Your Highness, my Lords, Mr Mayor, Ladies and Gentlemen,
I need hardly tell you what a very special pleasure it is to be with you this afternoon for the opening of the Aga Khan Centre and, in particular, to join you in celebrating the sixtieth Anniversary of His Highness The Aga Khan’s succession to the Imamat. Believe it or not, it will be 50 years since I become Prince of Wales but that is purely incidental.
It is, of course, Your Highness, the remarkable leadership that you have shown over these past sixty years, which has made a reality of everything we see here today. Above all, it is Your Highness's vision which has enabled the Aga Khan Development Network to grow into an organization of international importance, addressing development needs across the globe, and bridging the boundaries of race and religion with your message of hope, compassion and pluralism.
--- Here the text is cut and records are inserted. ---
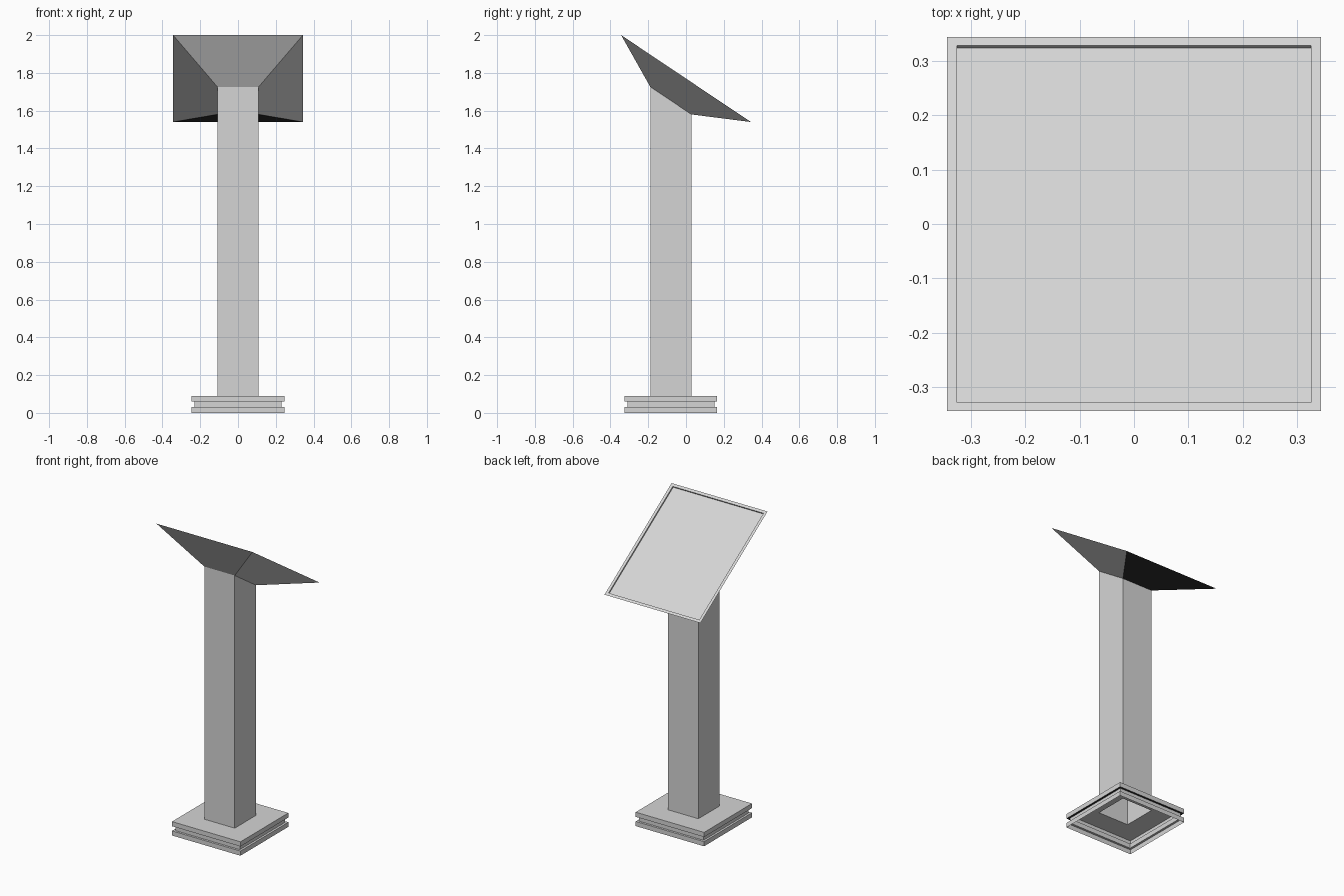
import bpy, bmesh, math
from mathutils import Vector

if "Cube" in bpy.data.objects:
    bpy.data.objects.remove(bpy.data.objects["Cube"])

SLOPE = -0.46 / 0.687                      # fall of the tilted display towards the back
NORMAL = Vector((0, -SLOPE, 1)).normalized()
POST_Y, POST_HALF = -0.08, 0.109


def material(name, value):
    mat = bpy.data.materials.new(name)
    mat.diffuse_color = (value, value, value, 1)
    mat.use_nodes = True
    mat.node_tree.nodes["Principled BSDF"].inputs["Base Color"].default_value = mat.diffuse_color
    return mat


MATERIALS = [material("light_grey", 0.665), material("black", 0.03)]


def ring(hx, hy, cy, z, slope=0.0):
    """Rectangular loop of four points, optionally tilted along y."""
    return [Vector((sx * hx, cy + sy * hy, z + slope * sy * hy))
            for sx, sy in ((-1, -1), (1, -1), (1, 1), (-1, 1))]


def loft(name, rings, cap_top=False):
    """Skin a stack of loops with flat quads; faces looking straight down are black."""
    bm = bmesh.new()
    loops = [[bm.verts.new(p) for p in r] for r in rings]
    for a, b in zip(loops, loops[1:]):
        for i in range(4):
            j = (i + 1) % 4
            bm.faces.new((a[i], a[j], b[j], b[i]))
    if cap_top:
        bm.faces.new(loops[-1])
    bm.normal_update()
    for f in bm.faces:
        f.material_index = 1 if f.normal.z < -0.9 else 0
    mesh = bpy.data.meshes.new(name)
    bm.to_mesh(mesh)
    bm.free()
    for mat in MATERIALS:
        mesh.materials.append(mat)
    obj = bpy.data.objects.new(name, mesh)
    bpy.context.collection.objects.link(obj)
    return obj


# Stepped base: hollow shell, open below, with a groove around the middle
steps = [(0.245, 0.0), (0.245, 0.03), (0.231, 0.03), (0.231, 0.06),
         (0.245, 0.06), (0.245, 0.09), (POST_HALF, 0.09)]
loft("base", [ring(h, h, POST_Y, z) for h, z in steps])

# Square hollow post, cut at the display angle on top
post_top = ring(POST_HALF, POST_HALF, POST_Y, 1.653, SLOPE)
loft("post", [ring(POST_HALF, POST_HALF, POST_Y, 0.09), post_top])

# Flared head with a thin rim and a shallow recessed panel
HALF, RIM, DEPTH = 0.3435, 0.0185, 0.009
MID_Z = 1.77
rim_outer = ring(HALF, HALF, 0, MID_Z, SLOPE)
rim_inner = ring(HALF - RIM, HALF - RIM * NORMAL.z, 0, MID_Z, SLOPE)
panel = [p - NORMAL * DEPTH for p in rim_inner]
loft("display_head", [post_top, rim_outer, rim_inner, panel], cap_top=True)
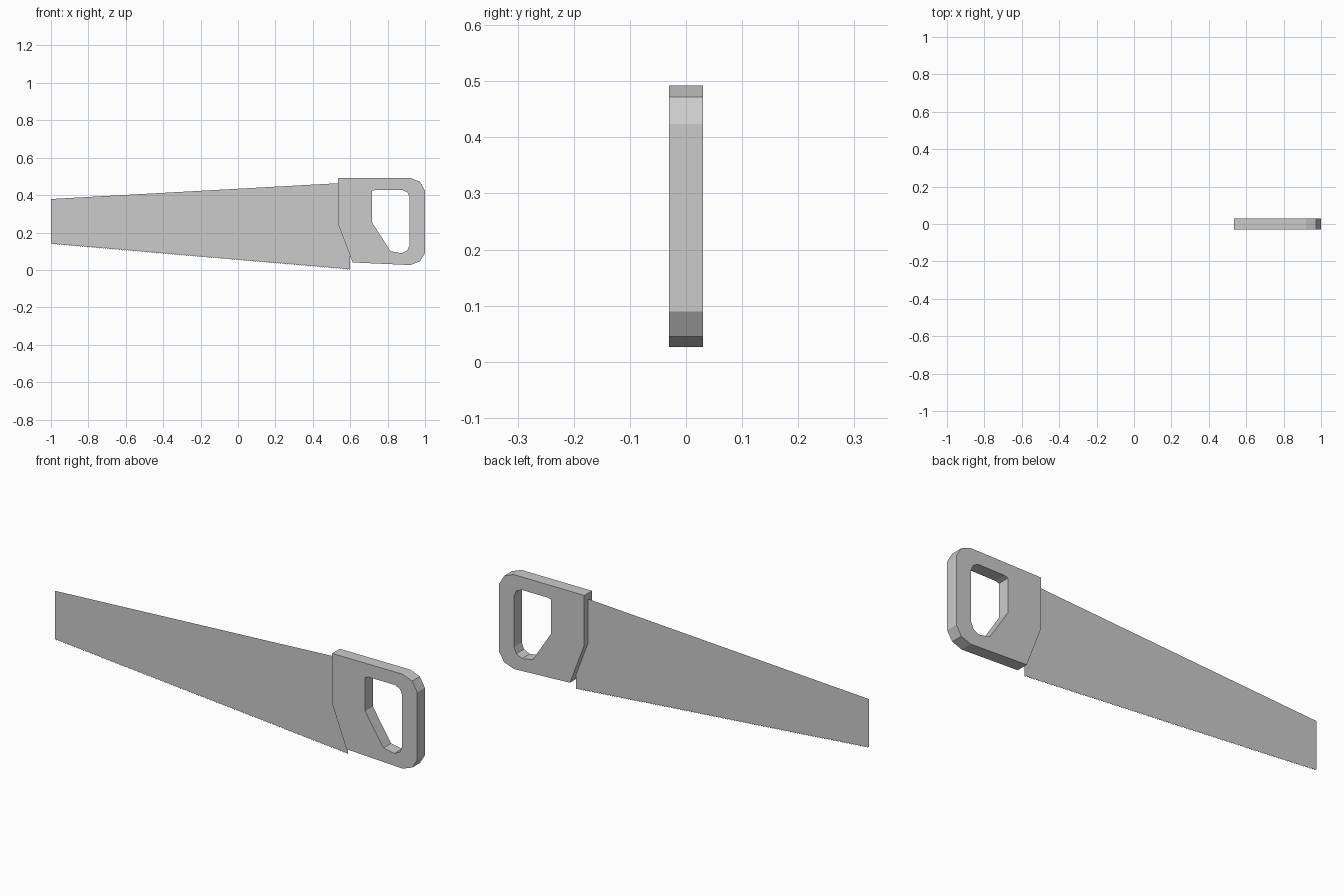
import bpy, bmesh
from mathutils import Vector

if "Cube" in bpy.data.objects:
    bpy.data.objects.remove(bpy.data.objects["Cube"])


def finish(bm, name):
    mesh = bpy.data.meshes.new(name)
    bm.to_mesh(mesh)
    bm.free()
    obj = bpy.data.objects.new(name, mesh)
    bpy.context.collection.objects.link(obj)
    return obj


def loop_edges(bm, points, y):
    verts = [bm.verts.new((x, y, z)) for x, z in points]
    return [bm.edges.new((verts[i - 1], verts[i])) for i in range(len(verts))]


# Blade: paper-thin tapered sheet with a row of fine teeth
TEETH = 130
TOOTH_DEPTH = 0.006
bm = bmesh.new()
heel, toe = Vector((0.6, 0, 0.006)), Vector((-1.0, 0, 0.143))
roots = [bm.verts.new(toe.lerp(heel, i / TEETH)) for i in range(TEETH + 1)]
back = [bm.verts.new((0.6, 0, 0.467)), bm.verts.new((-1.0, 0, 0.379))]
bm.faces.new(roots + back)
for a, b in zip(roots, roots[1:]):
    tip = bm.verts.new((b.co.x, 0, b.co.z - TOOTH_DEPTH))
    bm.faces.new((a, tip, b))
finish(bm, "blade")

# Handle: chamfered plate with a hand hole
outer = [(0.535, 0.492), (0.92, 0.492), (0.972, 0.472), (1.0, 0.424),
         (1.0, 0.09), (0.972, 0.045), (0.92, 0.026), (0.613, 0.04),
         (0.535, 0.245)]
hole = [(0.716, 0.422), (0.735, 0.428), (0.878, 0.428), (0.906, 0.415),
        (0.918, 0.387), (0.918, 0.135), (0.906, 0.105), (0.875, 0.089),
        (0.816, 0.1), (0.716, 0.255)]
bm = bmesh.new()
edges = loop_edges(bm, outer, -0.03) + loop_edges(bm, hole, -0.03)
bmesh.ops.triangle_fill(bm, edges=edges, use_beauty=True)
ext = bmesh.ops.extrude_face_region(bm, geom=bm.faces[:], use_keep_orig=True)
moved = [v for v in ext["geom"] if isinstance(v, bmesh.types.BMVert)]
bmesh.ops.translate(bm, verts=moved, vec=(0, 0.06, 0))
bmesh.ops.recalc_face_normals(bm, faces=bm.faces[:])
finish(bm, "handle")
It is, if I may say so, a matter of particular pride that this centre, and the international academic institutions to which it is home, should be here in London, a great world city and exemplar of pluralism, and a centre of excellence for specialist academic study.
Now I know that Your Highness's objective in the founding of The Institute of Ismaili Studies and the Aga Khan University Institute for the Study of Muslim Civilisations was to foster better understanding of Islam and of Muslim cultures. I have no doubt that this new space will make a profound difference to such a vital mission and will help ensure that future generations gain a better appreciation of the profound intellectual and cultural contributions that Islamic civilizations have made to our world.
I share Your Highness's determination that we must tackle the truly dreadful scourge of intolerance by knowing and understanding each other better and by building bridges between our cultures and societies. It is heart-breaking beyond words to see how ignorance, narrow-mindedness and irresponsible leadership cause such pain and suffering in our world – something which the Ismaili community knows only too well.
Your Highness, the extraordinary work that you have done throughout your lifetime, in the service of humanity and in the name of Islam, is as remarkable as it is invaluable. For that, you are owed the greatest debt of gratitude and I did just want to take this opportunity to thank you on behalf of us all, if I may.
If I may, I would also just like to say a brief few words about the Ismaili community in this country, and the contribution you have made to British society over so many years. I have always had the greatest admiration for the Ismaili community's emphasis on intellectual and cultural exploration as a means of integration, and your determination to discharge your obligations as citizens of this country while maintaining your own special and distinctive traditions.
It is clear to me that in holding dear the values of humility, honour, magnanimity and hospitality, the Ismaili Community takes its inspiration from you, Your Highness, and from your extraordinary "Greatness of Soul." In similarly inspiring this Centre, you have set it on a path to serve the world with great distinction, just as Your Highness has yourself done throughout your remarkable life. My wife and I have been fortunate enough to see just what an inspiration you are to your community when we accompanied you to Altit years ago. Never will we forget that occasion nor, for that matter, the magnificently shampoo-ed bull yak with which I was presented and which, very sadly, I was unable to transport back to Highgrove to graze in my Islamic Garden!
It therefore gives me the greatest pride and pleasure to pay tribute to Your Highness today and to offer you my heartfelt congratulations on your Diamond Jubilee. It is a very great privilege to join you at the opening of this Centre, which I know means such a great deal to you, and to convey my warmest best wishes for the crucial work that will be done here in the years ahead.